Here’s a story … One time during Derby a young man and two ladies came in and said they had a 9:30 reservation. We explained that we were still on a wait and then invited him to sit in the cocktail lounge. Immediately he’s upset. He said he was so and so from New York, and that he never waits anywhere. And I smiled at him and said, “I’m Vincenzo, and I’m from Palermo, Sicily. And tonight you’ll have to wait because we don’t have your table ready.” So he went to the cocktail lounge and waited.We took really good care of him the rest of the night, and when he was leaving, he was hugging people.
GS: Exactly.You just do what you can to please them and make them feel like they’re the only person in the world.
WB: Sometimes you go beyond the call of duty, bend over backwards.You give them dessert on the house, something to make them happy. It’s not too hard.
F&D: What’s the classiest thing you ever saw a customer do?
VG: Frank Sinatra, Jr. was a true gentleman in every way possible; never acted like a celebrity. He ordered the same dish as the lady seated next to him, and the captain made a mistake and served him instead of lady first.

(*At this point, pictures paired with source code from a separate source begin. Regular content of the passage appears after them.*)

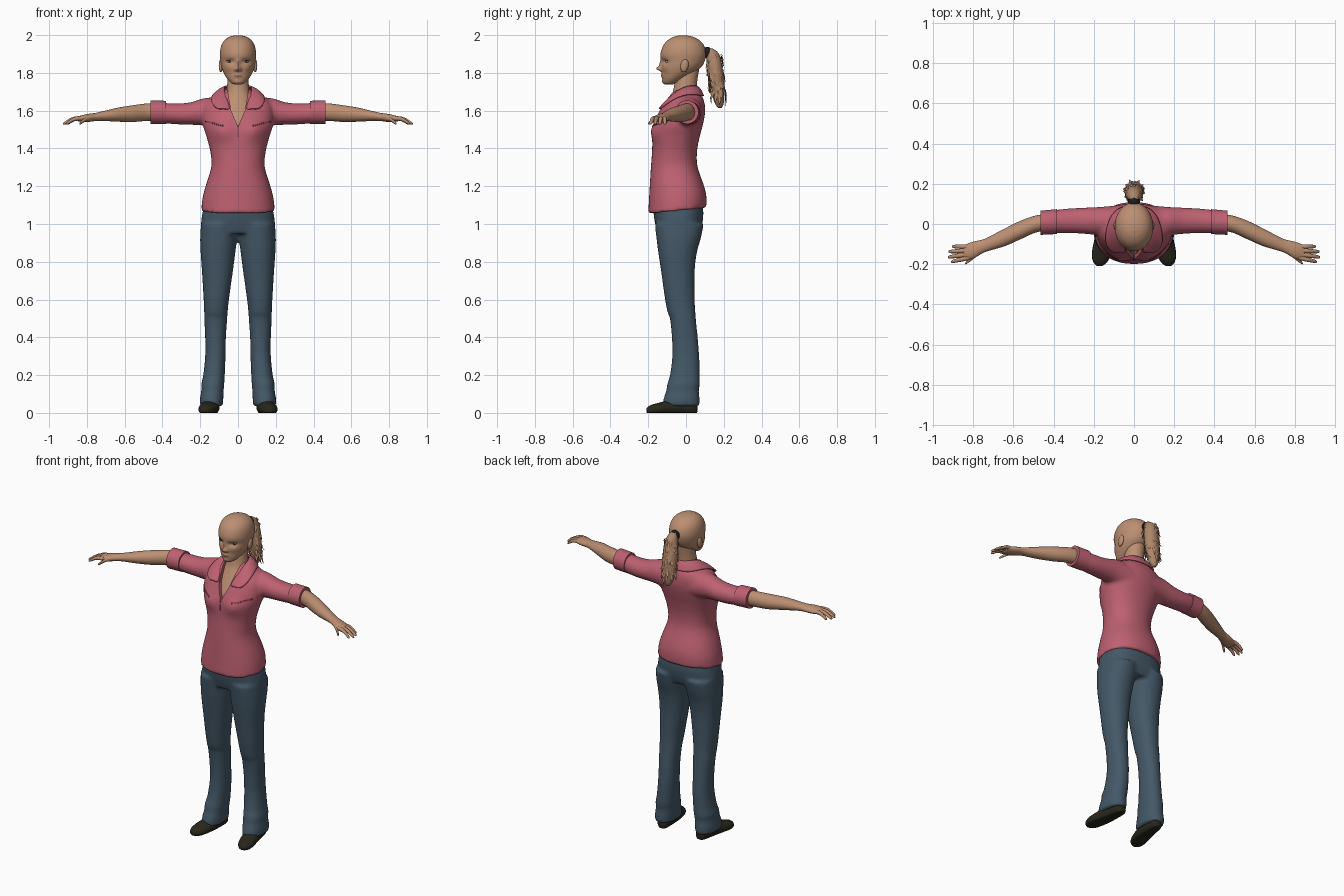
import bpy, bmesh, math, random
from mathutils import Matrix, Vector

if "Cube" in bpy.data.objects:
    bpy.data.objects.remove(bpy.data.objects["Cube"])
random.seed(4)
made = []


def material(name, color):
    mat = bpy.data.materials.new(name)
    mat.use_nodes = True
    mat.diffuse_color = (*color, 1)
    mat.node_tree.nodes["Principled BSDF"].inputs["Base Color"].default_value = (*color, 1)
    return mat


SKIN = material("skin", (.5, .275, .168))
SHIRT = material("rose_shirt", (.51, .118, .165))
SEAM = material("dark_rose_seam", (.27, .055, .08))
DENIM = material("blue_denim", (.058, .098, .136))
SHOE = material("dark_olive_shoe", (.022, .02, .011))
HAIR = material("light_brown_hair", (.42, .235, .14))
TIE = material("black_hair_tie", (.012, .013, .012))
LIPS = material("lips", (.36, .16, .11))
EYE = material("eye_white", (.5, .42, .36))
DARK = material("dark_brown_eye", (.035, .02, .014))


def loft(bm, stations, axis="Z", side=1, segs=40, steps=6, power=2.0):
    """Closed skin through (position, centre, half width, low, high) stations."""
    rings = []
    last = len(stations) - 1
    for i in range(last):
        p0, p1, p2, p3 = (stations[min(max(k, 0), last)] for k in range(i - 1, i + 3))
        for j in range(steps + (i == last - 1)):
            u = j / steps
            rings.append([b + u * ((c - a) / 2 + u * (a - 2.5 * b + 2 * c - d / 2
                          + u * (1.5 * (b - c) + (d - a) / 2)))
                          for a, b, c, d in zip(p0, p1, p2, p3)])
    loops = []
    for t, centre, half, low, high in rings:
        loop = []
        for k in range(segs):
            ang = math.tau * k / segs
            c, s = math.cos(ang), math.sin(ang)
            a = centre + half * math.copysign(abs(c) ** (2 / power), c)
            b = (low + high) / 2 + (high - low) / 2 * math.copysign(abs(s) ** (2 / power), s)
            x, y, z = {"X": (t, a, b), "Y": (a, t, b), "Z": (a, b, t)}[axis]
            loop.append(bm.verts.new((x * side, y, z)))
        loops.append(loop)
    for lower, upper in zip(loops, loops[1:]):
        for k in range(segs):
            n = (k + 1) % segs
            bm.faces.new((lower[k], lower[n], upper[n], upper[k]))
    bm.faces.new(loops[0])
    bm.faces.new(loops[-1])


def bump(bm, x, z, amount, wide, tall, limit=-.04):
    """Push the front surface in or out with a soft brush."""
    for v in bm.verts:
        if v.co.y < limit:
            v.co.y += amount * math.exp(-((v.co.x - x) / wide) ** 2 - ((v.co.z - z) / tall) ** 2)


def finish(name, bm, *mats):
    bmesh.ops.recalc_face_normals(bm, faces=bm.faces)
    mesh = bpy.data.meshes.new(name)
    bm.to_mesh(mesh)
    bm.free()
    for mat in mats:
        mesh.materials.append(mat)
    obj = bpy.data.objects.new(name, mesh)
    bpy.context.collection.objects.link(obj)
    made.append(obj)
    return obj


def modify(obj, kind, **settings):
    mod = obj.modifiers.new(kind.title(), kind)
    for key, value in settings.items():
        setattr(mod, key, value)


def fuse(obj, voxel):
    modify(obj, "REMESH", mode="VOXEL", voxel_size=voxel, use_smooth_shade=True)
    modify(obj, "SMOOTH", factor=.5, iterations=6)


def ball(bm, centre, scale, turn=0):
    mat = Matrix.Translation(centre) @ Matrix.Rotation(turn, 4, "X") @ Matrix.Diagonal((*scale, 1))
    return bmesh.ops.create_uvsphere(bm, u_segments=20, v_segments=12, radius=1, matrix=mat)


# Shirt: torso and sleeves fused, with an open V neck
bm = bmesh.new()
loft(bm, [(1.075, 0, .195, -.2, .108), (1.14, 0, .188, -.196, .108), (1.2, 0, .172, -.192, .096),
          (1.3, 0, .142, -.186, .062), (1.38, 0, .146, -.18, .058), (1.46, 0, .166, -.176, .072),
          (1.52, 0, .185, -.17, .088), (1.58, 0, .19, -.15, .1), (1.63, 0, .183, -.124, .1),
          (1.665, 0, .15, -.1, .09), (1.69, 0, .1, -.085, .075), (1.715, 0, .065, -.06, .06)],
     segs=56, power=2.2)
for v in bm.verts:
    if v.co.z < 1.2:
        v.co.z += .1 * v.co.y * (1.2 - v.co.z) / .125
for side in (1, -1):
    bump(bm, .085 * side, 1.49, -.022, .055, .05)
    loft(bm, [(.06, .02, .075, 1.5, 1.67), (.17, .015, .07, 1.52, 1.668), (.25, .016, .065, 1.525, 1.645),
              (.33, .016, .061, 1.528, 1.638), (.44, .008, .055, 1.538, 1.645)], "X", side)
shirt = finish("shirt", bm, SHIRT)
fuse(shirt, .01)

bm = bmesh.new()
outline = [(0, 1.515), (.036, 1.6), (.06, 1.74), (-.06, 1.74), (-.036, 1.6)]
face = bm.faces.new([bm.verts.new((x, -.3, z)) for x, z in outline])
out = bmesh.ops.extrude_face_region(bm, geom=[face])["geom"]
bmesh.ops.translate(bm, vec=(0, .27, 0), verts=[g for g in out if isinstance(g, bmesh.types.BMVert)])
cutter = finish("neckline_cutter", bm, SHIRT)
cutter.hide_render = True
cutter.hide_viewport = True
made.remove(cutter)
modify(shirt, "BOOLEAN", operation="DIFFERENCE", object=cutter, solver="EXACT")

# Collar: inner and outer edge from the nape to the front point
bm = bmesh.new()
inner = [(0, .068, 1.725), (.052, .045, 1.73), (.074, 0, 1.728), (.072, -.05, 1.7),
         (.057, -.1, 1.655), (.038, -.14, 1.6)]
outer = [(0, .098, 1.675), (.09, .078, 1.682), (.128, .01, 1.69), (.142, -.06, 1.668),
         (.138, -.112, 1.632), (.105, -.142, 1.605)]
rows = []
for a, b in zip(inner, outer):
    mid = (Vector(a) + Vector(b)) / 2 + Vector((0, 0, .012))
    rows.append([bm.verts.new(p) for p in (a, mid, b)])
for p, q in zip(rows, rows[1:]):
    for k in range(2):
        bm.faces.new((p[k], p[k + 1], q[k + 1], q[k]))
collar = finish("collar", bm, SHIRT)
modify(collar, "MIRROR")
modify(collar, "SUBSURF", levels=2, render_levels=2)
modify(collar, "SOLIDIFY", thickness=.009, offset=0)

# Sleeve cuffs
bm = bmesh.new()
for side in (1, -1):
    loft(bm, [(.382, .012, .062, 1.53, 1.652), (.464, .006, .06, 1.53, 1.655)], "X", side, steps=1)
finish("sleeve_cuffs", bm, SHIRT)

# Pocket flap edges and placket seam, wrapped on the shirt
bm = bmesh.new()
for x, z, wide, tall, turn in ((.125, 1.532, .048, .004, -.25), (0, 1.49, .003, .03, 0)):
    mat = (Matrix.Translation((x, -.3, z)) @ Matrix.Rotation(turn, 4, "Y")
           @ Matrix.Rotation(math.pi / 2, 4, "X") @ Matrix.Diagonal((wide, tall, 1, 1)))
    bmesh.ops.create_grid(bm, x_segments=10, y_segments=10, size=1, matrix=mat)
seams = finish("pocket_and_placket_seams", bm, SEAM)
modify(seams, "MIRROR")
modify(seams, "SHRINKWRAP", target=shirt, wrap_method="PROJECT", use_project_y=True,
       use_positive_direction=True, offset=.001)
modify(seams, "SOLIDIFY", thickness=.005, offset=0)

# Trousers: hips and two legs fused
bm = bmesh.new()
loft(bm, [(.95, 0, .188, -.15, .07), (1, 0, .196, -.163, .086), (1.06, 0, .188, -.172, .092),
          (1.12, 0, .175, -.17, .085)], power=2.4)
for side in (1, -1):
    loft(bm, [(.035, .14, .059, -.122, .07), (.07, .14, .062, -.12, .072), (.12, .135, .059, -.104, .068),
              (.15, .134, .061, -.1, .073), (.2, .127, .057, -.085, .072), (.3, .12, .054, -.073, .07),
              (.4, .119, .055, -.075, .062), (.5, .118, .061, -.085, .052), (.53, .117, .062, -.097, .05),
              (.6, .115, .067, -.111, .046), (.75, .109, .082, -.132, .046), (.85, .106, .092, -.147, .058),
              (.93, .102, .098, -.157, .08), (1, .098, .098, -.165, .094)], side=side, power=2.2)
fuse(finish("trousers", bm, DENIM), .01)

# Shoes with flat soles
bm = bmesh.new()
for side in (1, -1):
    loft(bm, [(.06, .133, .015, .005, .04), (.045, .134, .032, -.01, .06), (-.02, .14, .042, -.012, .07),
              (-.09, .15, .05, -.012, .066), (-.15, .162, .048, -.012, .052), (-.19, .168, .034, -.01, .04),
              (-.21, .171, .012, .004, .024)], "Y", side)
for v in bm.verts:
    v.co.z = max(v.co.z, 0)
finish("shoes", bm, SHOE)

# Head with a sculpted face and coloured lips
bm = bmesh.new()
loft(bm, [(1.738, 0, .018, -.11, -.07), (1.748, 0, .038, -.12, -.045), (1.77, 0, .058, -.125, -.005),
          (1.8, 0, .076, -.126, .045), (1.83, 0, .087, -.129, .08), (1.86, 0, .092, -.13, .098),
          (1.9, 0, .096, -.135, .107), (1.94, 0, .09, -.123, .098), (1.97, 0, .074, -.1, .075),
          (1.99, 0, .047, -.068, .04), (1.999, 0, .015, -.035, .002)], segs=96, steps=8)
bump(bm, 0, 1.822, -.026, .013, .013)
bump(bm, 0, 1.848, -.011, .009, .022)
bump(bm, 0, 1.786, -.007, .02, .01)
bump(bm, 0, 1.752, -.004, .02, .012)
for side in (1, -1):
    bump(bm, .042 * side, 1.86, .013, .022, .013)
    bump(bm, .014 * side, 1.817, -.007, .007, .008)
    bump(bm, .05 * side, 1.825, -.004, .02, .018)
for f in bm.faces:
    c = f.calc_center_median()
    if c.y < -.1 and (c.x / .022) ** 2 + ((c.z - 1.786) / .008) ** 2 < 1:
        f.material_index = 1
finish("head", bm, SKIN, LIPS)

# Eyes with dark irises, lashes and ears
eyes, lashes, ears = bmesh.new(), bmesh.new(), bmesh.new()
for side in (1, -1):
    x = .042 * side
    ball(eyes, (x, -.096, 1.86), (.016, .012, .008))
    ball(lashes, (x, -.099, 1.867), (.018, .011, .0025))
    ball(ears, (.091 * side, -.008, 1.838), (.011, .021, .035), -.2)
for f in eyes.faces:
    if abs(abs(f.calc_center_median().x) - .042) < .008:
        f.material_index = 1
finish("eyes", eyes, EYE, DARK)
finish("eyelashes", lashes, DARK)
finish("ears", ears, SKIN)

# Neck and chest inside the collar
bm = bmesh.new()
loft(bm, [(1.47, 0, .08, -.15, -.03), (1.54, 0, .1, -.147, 0), (1.6, 0, .1, -.12, .03),
          (1.66, 0, .08, -.088, .05), (1.7, 0, .063, -.07, .055), (1.76, 0, .055, -.058, .06),
          (1.82, 0, .052, -.05, .07)])
finish("neck_and_chest", bm, SKIN)

# Arms and hands
bm = bmesh.new()
for side in (1, -1):
    loft(bm, [(.4, .008, .044, 1.545, 1.638), (.48, .002, .042, 1.546, 1.638), (.56, -.028, .046, 1.54, 1.628),
              (.64, -.065, .044, 1.542, 1.615), (.72, -.098, .035, 1.546, 1.596), (.755, -.112, .034, 1.545, 1.588),
              (.8, -.13, .042, 1.54, 1.582), (.84, -.14, .037, 1.542, 1.572), (.85, -.141, .03, 1.548, 1.566)],
         "X", side)
    digits = [((.82, -.113), (.905, -.112)), ((.82, -.131), (.924, -.138)), ((.82, -.15), (.926, -.165)),
              ((.82, -.167), (.91, -.188)), ((.765, -.135), (.84, -.197))]
    for (x0, y0), (x1, y1) in digits:
        path = []
        for u, r, z in ((0, .012, 1.56), (.5, .011, 1.556), (.9, .008, 1.535), (1, .003, 1.53)):
            path.append((x0 + u * (x1 - x0), y0 + u * (y1 - y0), r, z - r, z + r))
        loft(bm, path, "X", side, segs=12, steps=4)
finish("arms_and_hands", bm, SKIN)

# Ponytail: a core with loose pointed locks, and its tie
bm = bmesh.new()
loft(bm, [(1.93, 0, .015, .11, .14), (1.905, 0, .03, .102, .172), (1.85, 0, .042, .112, .19),
          (1.78, 0, .046, .12, .198), (1.7, 0, .04, .135, .202), (1.64, 0, .026, .152, .2),
          (1.615, 0, .008, .17, .19)], segs=16, steps=3)
for i in range(110):
    ang, z = random.uniform(0, math.tau), random.uniform(1.69, 1.91)
    out = Vector((math.cos(ang), math.sin(ang), 0))
    across = Vector((-out.y, out.x, 0)) * .009
    root = Vector((0, .155 + (1.85 - z) * .1, z)) + out * .034
    drop = Vector((0, 0, -random.uniform(.03, .07)))
    tip = root + drop + out * random.uniform(.006, .024)
    mid = root + drop * .5 + out * .01
    bm.faces.new([bm.verts.new(p) for p in (root, mid - across, tip, mid + across)])
finish("ponytail", bm, HAIR)

bm = bmesh.new()
loft(bm, [(.09, 0, .02, 1.888, 1.928), (.105, 0, .028, 1.878, 1.936), (.122, 0, .027, 1.88, 1.936),
          (.132, 0, .018, 1.888, 1.926)], "Y", segs=20, steps=3)
finish("hair_tie", bm, TIE)

# Smooth shading with crisp edges
bpy.ops.object.select_all(action="DESELECT")
for obj in made:
    obj.select_set(True)
bpy.context.view_layer.objects.active = shirt
bpy.ops.object.shade_smooth_by_angle(angle=math.radians(50))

What did he do? He moved his plate over to the young lady.
I’ve got another one: Al Pacino was in town at the same time as (Mikhail) Baryshnikov. Pacino came in first with a group of people and he was a little standoffish.You could tell he wanted to be left alone. But when Baryshnikov comes in — he’s been here before, so I know him — he sees me and hugs me and asks how I’m doing. Pacino later asked him, “Do you know him?” And he said he did. After that, Pacino was relaxed.
F&D: When you guys started working in restaurants four decades ago, male customers were in control of the table. That changed at all?
GS: Oh, no, he’s still in charge.
WB: You can just about feel who’s going to pay, and it’s usually the man. But you still have to read it right.
VG: One thing that’s changed is the man used to always order the wine. But now you’ll see a lady get the list and open it and say to bring her a bottle of what she wants. That’s happening more often than not.
WB: That’s right, women never used to touch the wine list.
VG: Oh, but once we had a lady many years ago who did order a bottle of wine, and it was pretty pricey. So when the bill came, the man got the check, saw what it cost and came to me and told me I should have checked with him when that was ordered. I let him know we don’t do that, that it was between them. He wasn’t happy.
F&D: Chefs and bartenders have really improved their game in the 40 years you’ve done this.Why is it servers might be lagging some?
VG: Not here! We’re still doing what we did at Casa.
F&D: But you said sometimes service has become a bit plastic at other places.
VG: I can’t say why it’s that way other places. But I can say why our service is still so good: we have experienced and dedicated people.There are only a few people like George, Willie and Steve who make a profession out of this.The majority of guys we’ve had here were working here while they went to college to become writers, doctors, engineers.That these guys and a lot of others still work here after 20, 30 years proves that this is their chosen profession. F&D